Burning Man: Media Is Taken Seriously
Burning Man is a big deal among those in the know. They have a culture created around tribal inclusion, sharing what you have with anyone wandering by, and accepting others in whatever way they choose to express themselves. Including various levels of nudity.
It is a private event held on public land. You buy tickets to participate and when you purchase tickets, you agree to a media contract, personal or professional. Burners are very protective of the experience and each other.
If you want to know about the terms of those agreements, you can find specifics at press-rights-responsibilities. Essentially they break down to personal photos and the like shared with personal friends on a limited scale. There can be no commercial use attached in any way shape or form, and you need to get permission from people whose pictures you take, especially if they are in some form of undress. If you are there for media professional reasons, in any form, you need to register with Burning Man’s press people and accept any rules and guidelines they set. If for some reason you later find a need to use your personal photos for profit after the event, contact them and follow their guidelines before using those photos.
In 2011 Krug Champagne along with other commercial vendors and a few magazines, set up a secret VIP dinner party and managed to pull the entire event off without being caught. They had the bad taste to leave all their garbage from the event just lying there, no clean up whatsoever. Media people were invited to attend and given instructions from a PR firm on how to get in without mentioning the VIP dinner.

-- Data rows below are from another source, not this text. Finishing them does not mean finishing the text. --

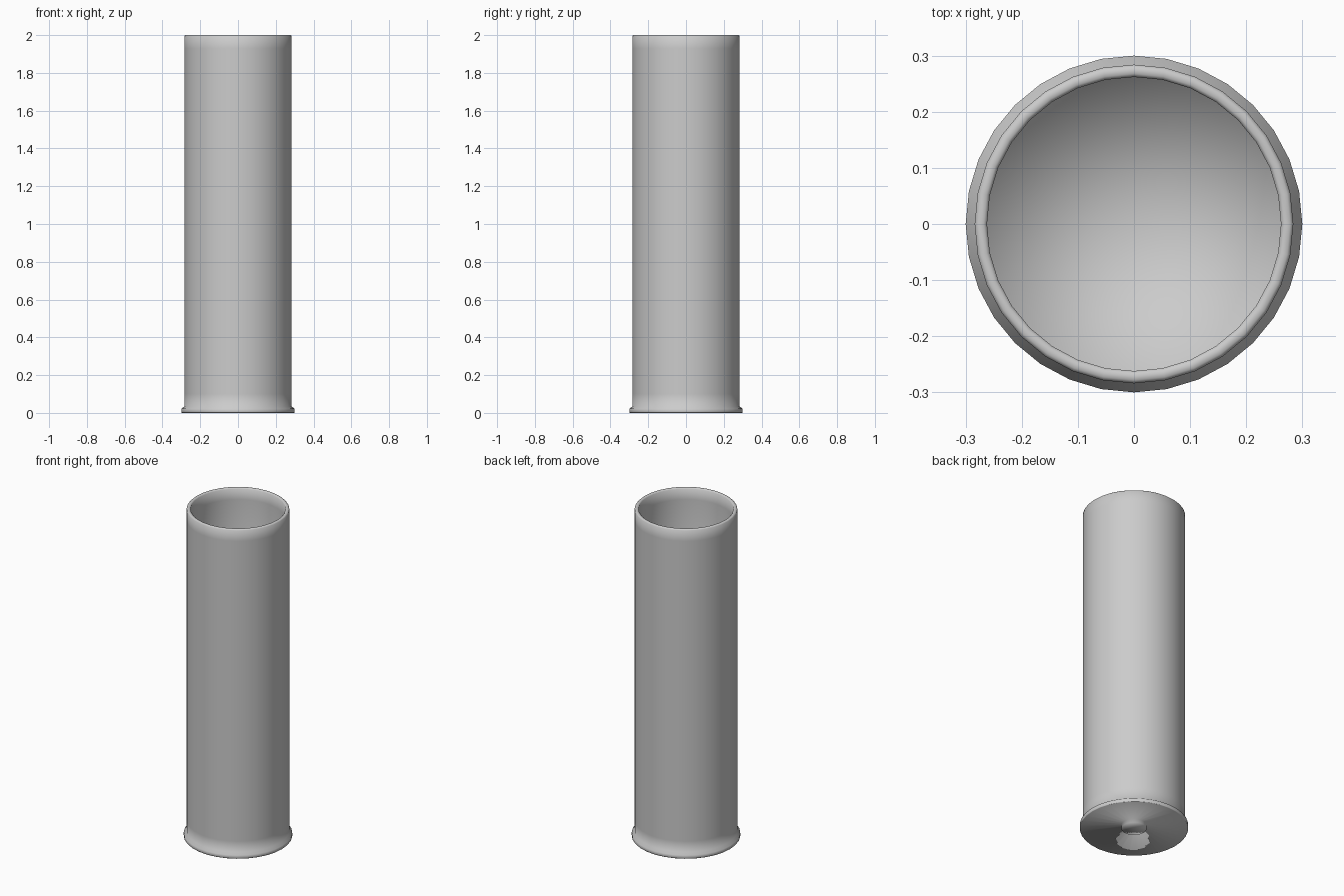
import bpy, bmesh
from math import cos, sin, tau

if "Cube" in bpy.data.objects:
    bpy.data.objects.remove(bpy.data.objects["Cube"])

SIDES = 32


def lathe(name, profile, sides=SIDES):
    """Revolve (radius, z) points around z; radius 0 becomes a pole."""
    bm = bmesh.new()
    rings = []
    for r, z in profile:
        if r == 0:
            rings.append([bm.verts.new((0, 0, z))])
        else:
            rings.append([bm.verts.new((r * cos(tau * i / sides), r * sin(tau * i / sides), z))
                          for i in range(sides)])
    for a, b in zip(rings, rings[1:]):
        for i in range(sides):
            j = (i + 1) % sides
            if len(a) == 1:
                bm.faces.new((a[0], b[j], b[i]))
            elif len(b) == 1:
                bm.faces.new((a[i], a[j], b[0]))
            else:
                bm.faces.new((a[i], a[j], b[j], b[i]))
    bmesh.ops.recalc_face_normals(bm, faces=bm.faces)
    for f in bm.faces:
        f.smooth = True
    mesh = bpy.data.meshes.new(name)
    bm.to_mesh(mesh)
    bm.free()
    obj = bpy.data.objects.new(name, mesh)
    bpy.context.collection.objects.link(obj)
    return obj


# One closed shell: primer cap, dished base, flanged rim, wall, lip, hollow inside
lathe("casing", [
    (0, 0.0), (0.07, 0.0), (0.07, 0.022),          # primer cap in the base
    (0.298, 0.0), (0.3, 0.003), (0.3, 0.022),      # dished base and rim edge
    (0.284, 0.034), (0.284, 0.1),                  # rim shoulder
    (0.284, 1.93), (0.284, 1.995),                 # outer wall
    (0.278, 2.0), (0.268, 2.0), (0.262, 1.995),    # mouth lip
    (0.262, 1.93), (0.262, 0.05), (0, 0.05),       # inner wall and floor
])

Months later photo spreads showed up in a few high-end magazines that just happened to wait until just before publication to notify Burning Man about their articles. By the time Burning man responded, it was too late to get an injunction.
Even someone who doesn’t know the ins and outs of Burning Man must know the VIP dinner was a location shoot only since it actively worked to exclude itself from the Burning Man festival. So we’re not really sure what the point of this event was all about. Except they wanted to cash in on a name without being willing to meet the requirements. This PR stunt may have seriously backfired on those deceptively working this angle. Burners have pledged to never buy Krug Champagne again and keep spreading their disgust.
Burning Man is the real deal – and they take their press pretty damn seriously.